___ Supplied data ___

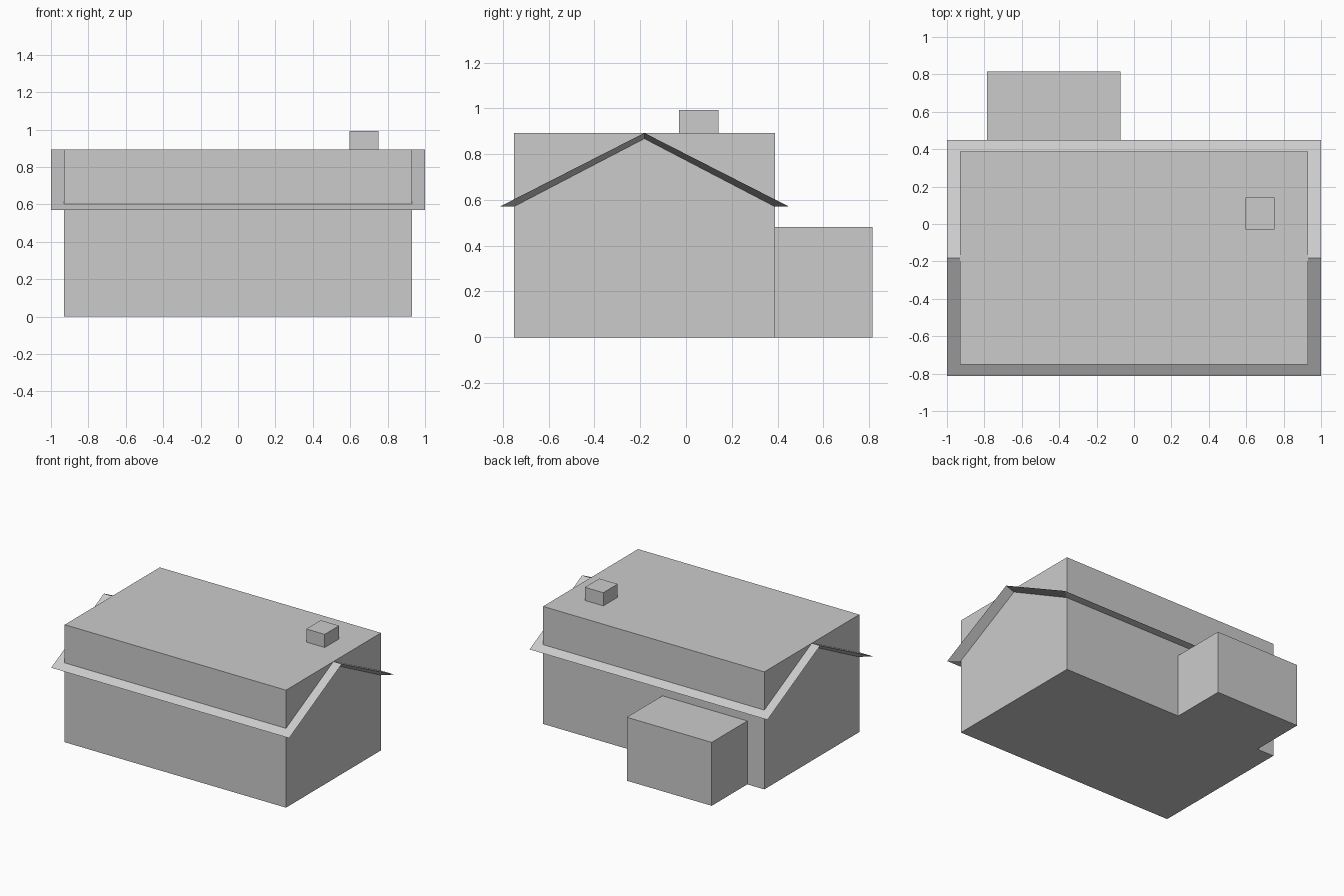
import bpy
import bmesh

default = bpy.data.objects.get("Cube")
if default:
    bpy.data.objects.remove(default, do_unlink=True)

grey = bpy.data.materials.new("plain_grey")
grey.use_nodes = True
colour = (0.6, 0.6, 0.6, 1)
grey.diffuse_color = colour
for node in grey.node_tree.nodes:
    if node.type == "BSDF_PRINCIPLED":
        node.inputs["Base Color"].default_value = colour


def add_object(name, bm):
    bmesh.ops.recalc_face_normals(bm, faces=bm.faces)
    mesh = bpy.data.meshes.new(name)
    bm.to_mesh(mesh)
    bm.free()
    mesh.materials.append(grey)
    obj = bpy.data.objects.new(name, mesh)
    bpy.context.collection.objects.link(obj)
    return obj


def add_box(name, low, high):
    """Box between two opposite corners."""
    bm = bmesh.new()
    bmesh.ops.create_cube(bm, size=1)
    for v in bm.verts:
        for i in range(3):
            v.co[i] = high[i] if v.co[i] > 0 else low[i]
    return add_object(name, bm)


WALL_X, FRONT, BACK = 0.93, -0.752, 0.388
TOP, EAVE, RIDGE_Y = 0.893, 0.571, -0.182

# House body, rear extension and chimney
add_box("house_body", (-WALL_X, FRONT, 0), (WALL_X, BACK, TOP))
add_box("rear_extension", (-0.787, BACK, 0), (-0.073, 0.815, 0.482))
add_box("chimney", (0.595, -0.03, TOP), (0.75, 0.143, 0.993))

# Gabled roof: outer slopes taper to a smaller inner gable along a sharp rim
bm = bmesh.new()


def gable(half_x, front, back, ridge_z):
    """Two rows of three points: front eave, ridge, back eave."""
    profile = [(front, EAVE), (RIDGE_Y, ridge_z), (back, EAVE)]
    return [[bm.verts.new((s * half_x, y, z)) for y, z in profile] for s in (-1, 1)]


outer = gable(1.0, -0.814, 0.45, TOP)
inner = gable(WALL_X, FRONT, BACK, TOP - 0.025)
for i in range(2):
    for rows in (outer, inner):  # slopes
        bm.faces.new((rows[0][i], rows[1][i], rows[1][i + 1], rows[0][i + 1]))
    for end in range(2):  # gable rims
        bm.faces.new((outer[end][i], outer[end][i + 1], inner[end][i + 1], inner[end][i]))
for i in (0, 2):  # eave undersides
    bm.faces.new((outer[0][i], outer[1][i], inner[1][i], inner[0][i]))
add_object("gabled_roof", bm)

___

▶ _Exercise_
Above are the entries; write them out again exactly, omitting the pictures.

▶ _Result for this exercise_
import bpy
import bmesh

default = bpy.data.objects.get("Cube")
if default:
    bpy.data.objects.remove(default, do_unlink=True)

grey = bpy.data.materials.new("plain_grey")
grey.use_nodes = True
colour = (0.6, 0.6, 0.6, 1)
grey.diffuse_color = colour
for node in grey.node_tree.nodes:
    if node.type == "BSDF_PRINCIPLED":
        node.inputs["Base Color"].default_value = colour


def add_object(name, bm):
    bmesh.ops.recalc_face_normals(bm, faces=bm.faces)
    mesh = bpy.data.meshes.new(name)
    bm.to_mesh(mesh)
    bm.free()
    mesh.materials.append(grey)
    obj = bpy.data.objects.new(name, mesh)
    bpy.context.collection.objects.link(obj)
    return obj


def add_box(name, low, high):
    """Box between two opposite corners."""
    bm = bmesh.new()
    bmesh.ops.create_cube(bm, size=1)
    for v in bm.verts:
        for i in range(3):
            v.co[i] = high[i] if v.co[i] > 0 else low[i]
    return add_object(name, bm)


WALL_X, FRONT, BACK = 0.93, -0.752, 0.388
TOP, EAVE, RIDGE_Y = 0.893, 0.571, -0.182

# House body, rear extension and chimney
add_box("house_body", (-WALL_X, FRONT, 0), (WALL_X, BACK, TOP))
add_box("rear_extension", (-0.787, BACK, 0), (-0.073, 0.815, 0.482))
add_box("chimney", (0.595, -0.03, TOP), (0.75, 0.143, 0.993))

# Gabled roof: outer slopes taper to a smaller inner gable along a sharp rim
bm = bmesh.new()


def gable(half_x, front, back, ridge_z):
    """Two rows of three points: front eave, ridge, back eave."""
    profile = [(front, EAVE), (RIDGE_Y, ridge_z), (back, EAVE)]
    return [[bm.verts.new((s * half_x, y, z)) for y, z in profile] for s in (-1, 1)]


outer = gable(1.0, -0.814, 0.45, TOP)
inner = gable(WALL_X, FRONT, BACK, TOP - 0.025)
for i in range(2):
    for rows in (outer, inner):  # slopes
        bm.faces.new((rows[0][i], rows[1][i], rows[1][i + 1], rows[0][i + 1]))
    for end in range(2):  # gable rims
        bm.faces.new((outer[end][i], outer[end][i + 1], inner[end][i + 1], inner[end][i]))
for i in (0, 2):  # eave undersides
    bm.faces.new((outer[0][i], outer[1][i], inner[1][i], inner[0][i]))
add_object("gabled_roof", bm)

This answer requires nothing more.